===== Extracted information =====

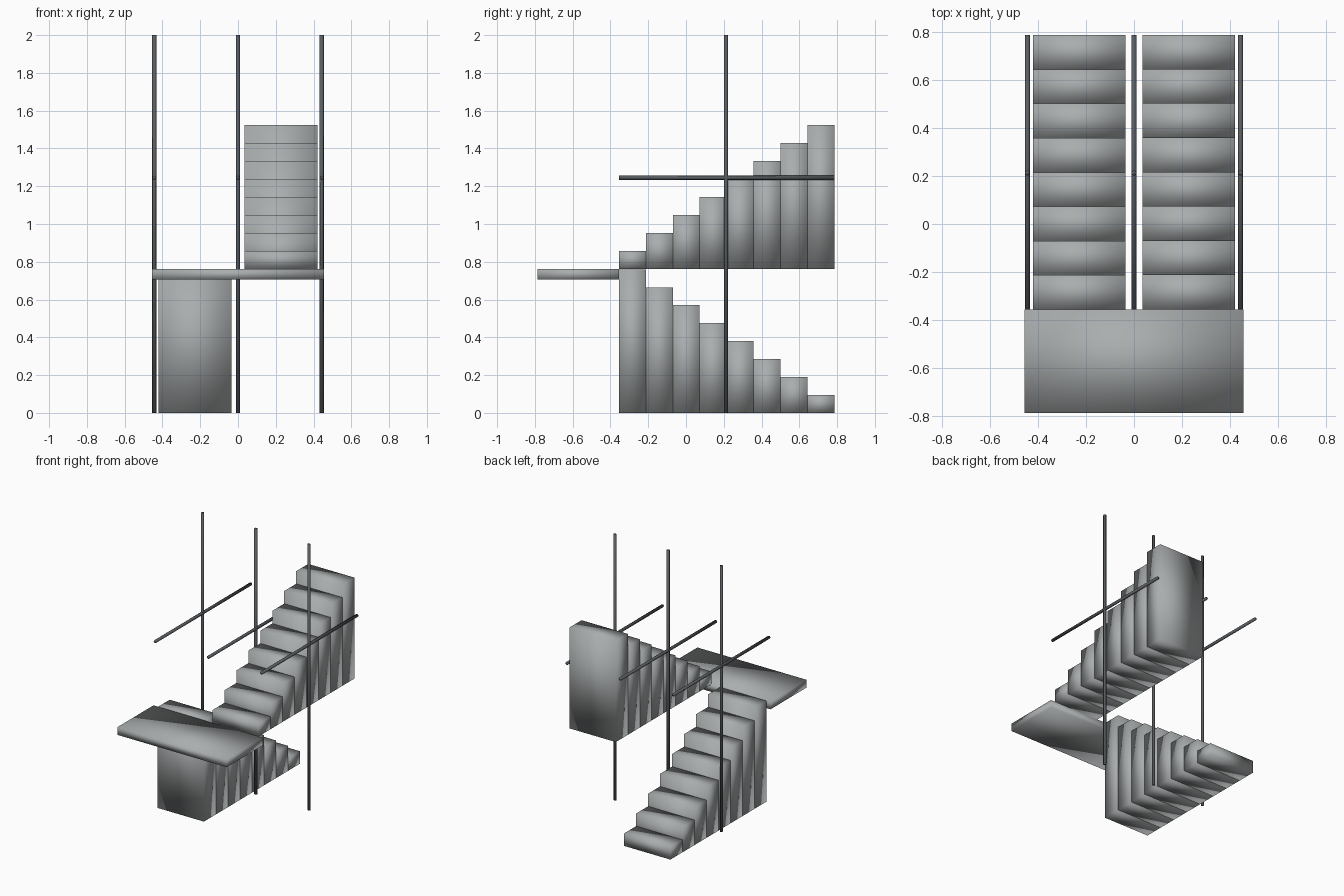
import bpy
import bmesh
from mathutils import Matrix, Vector

cube = bpy.data.objects.get("Cube")
if cube:
    bpy.data.objects.remove(cube, do_unlink=True)


def make_material(name, color):
    mat = bpy.data.materials.new(name)
    mat.use_nodes = True
    mat.diffuse_color = color
    mat.node_tree.nodes["Principled BSDF"].inputs["Base Color"].default_value = color
    return mat


concrete = make_material("concrete grey", (0.40, 0.42, 0.425, 1))
steel = make_material("dark steel", (0.10, 0.11, 0.12, 1))


def finish(name, bm, mat):
    # Soft normals across every edge
    for face in bm.faces:
        face.smooth = True
    mesh = bpy.data.meshes.new(name)
    bm.to_mesh(mesh)
    bm.free()
    mesh.materials.append(mat)
    obj = bpy.data.objects.new(name, mesh)
    bpy.context.collection.objects.link(obj)
    return obj


def add_block(bm, low, high):
    low, high = Vector(low), Vector(high)
    matrix = Matrix.Translation((low + high) / 2) @ Matrix.Diagonal((*(high - low), 1))
    bmesh.ops.create_cube(bm, size=1, matrix=matrix)


def rod(name, start, end, radius=0.011):
    start, end = Vector(start), Vector(end)
    axis = end - start
    turn = axis.to_track_quat("Z", "Y").to_matrix().to_4x4()
    bm = bmesh.new()
    bmesh.ops.create_cone(bm, cap_ends=True, segments=8, radius1=radius, radius2=radius,
                          depth=axis.length, matrix=Matrix.Translation((start + end) / 2) @ turn)
    return finish(name, bm, steel)


FRONT, BACK = -0.355, 0.785
STEPS = 8
RISE = 0.095
TREAD = (BACK - FRONT) / STEPS
LANDING_TOP = 0.763

# Landing slab
bm = bmesh.new()
add_block(bm, (-0.455, -BACK, 0.705), (0.455, FRONT, LANDING_TOP))
finish("landing", bm, concrete)


# Flights: each step is a solid block standing on the flight's base
def flight(name, x_low, x_high, base, rises_to_back):
    bm = bmesh.new()
    for i in range(STEPS):
        count = i + 1 if rises_to_back else STEPS - i
        y = FRONT + i * TREAD
        add_block(bm, (x_low, y, base), (x_high, y + TREAD, base + count * RISE))
    finish(name, bm, concrete)


flight("lower_flight", -0.42, -0.035, 0, False)
flight("upper_flight", 0.035, 0.42, LANDING_TOP, True)

# Posts and handrails
for side, x in (("right", -0.443), ("middle", 0), ("left", 0.443)):
    rod(side + "_post", (x, 0.212, 0), (x, 0.212, 2))
    rod(side + "_handrail", (x, FRONT, 1.245), (x, BACK, 1.245))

=====

**Aim of the task**
Your answer must be an exact reproduction of all entries, containing no pictures.

**Your solution**
import bpy
import bmesh
from mathutils import Matrix, Vector

cube = bpy.data.objects.get("Cube")
if cube:
    bpy.data.objects.remove(cube, do_unlink=True)


def make_material(name, color):
    mat = bpy.data.materials.new(name)
    mat.use_nodes = True
    mat.diffuse_color = color
    mat.node_tree.nodes["Principled BSDF"].inputs["Base Color"].default_value = color
    return mat


concrete = make_material("concrete grey", (0.40, 0.42, 0.425, 1))
steel = make_material("dark steel", (0.10, 0.11, 0.12, 1))


def finish(name, bm, mat):
    # Soft normals across every edge
    for face in bm.faces:
        face.smooth = True
    mesh = bpy.data.meshes.new(name)
    bm.to_mesh(mesh)
    bm.free()
    mesh.materials.append(mat)
    obj = bpy.data.objects.new(name, mesh)
    bpy.context.collection.objects.link(obj)
    return obj


def add_block(bm, low, high):
    low, high = Vector(low), Vector(high)
    matrix = Matrix.Translation((low + high) / 2) @ Matrix.Diagonal((*(high - low), 1))
    bmesh.ops.create_cube(bm, size=1, matrix=matrix)


def rod(name, start, end, radius=0.011):
    start, end = Vector(start), Vector(end)
    axis = end - start
    turn = axis.to_track_quat("Z", "Y").to_matrix().to_4x4()
    bm = bmesh.new()
    bmesh.ops.create_cone(bm, cap_ends=True, segments=8, radius1=radius, radius2=radius,
                          depth=axis.length, matrix=Matrix.Translation((start + end) / 2) @ turn)
    return finish(name, bm, steel)


FRONT, BACK = -0.355, 0.785
STEPS = 8
RISE = 0.095
TREAD = (BACK - FRONT) / STEPS
LANDING_TOP = 0.763

# Landing slab
bm = bmesh.new()
add_block(bm, (-0.455, -BACK, 0.705), (0.455, FRONT, LANDING_TOP))
finish("landing", bm, concrete)


# Flights: each step is a solid block standing on the flight's base
def flight(name, x_low, x_high, base, rises_to_back):
    bm = bmesh.new()
    for i in range(STEPS):
        count = i + 1 if rises_to_back else STEPS - i
        y = FRONT + i * TREAD
        add_block(bm, (x_low, y, base), (x_high, y + TREAD, base + count * RISE))
    finish(name, bm, concrete)


flight("lower_flight", -0.42, -0.035, 0, False)
flight("upper_flight", 0.035, 0.42, LANDING_TOP, True)

# Posts and handrails
for side, x in (("right", -0.443), ("middle", 0), ("left", 0.443)):
    rod(side + "_post", (x, 0.212, 0), (x, 0.212, 2))
    rod(side + "_handrail", (x, FRONT, 1.245), (x, BACK, 1.245))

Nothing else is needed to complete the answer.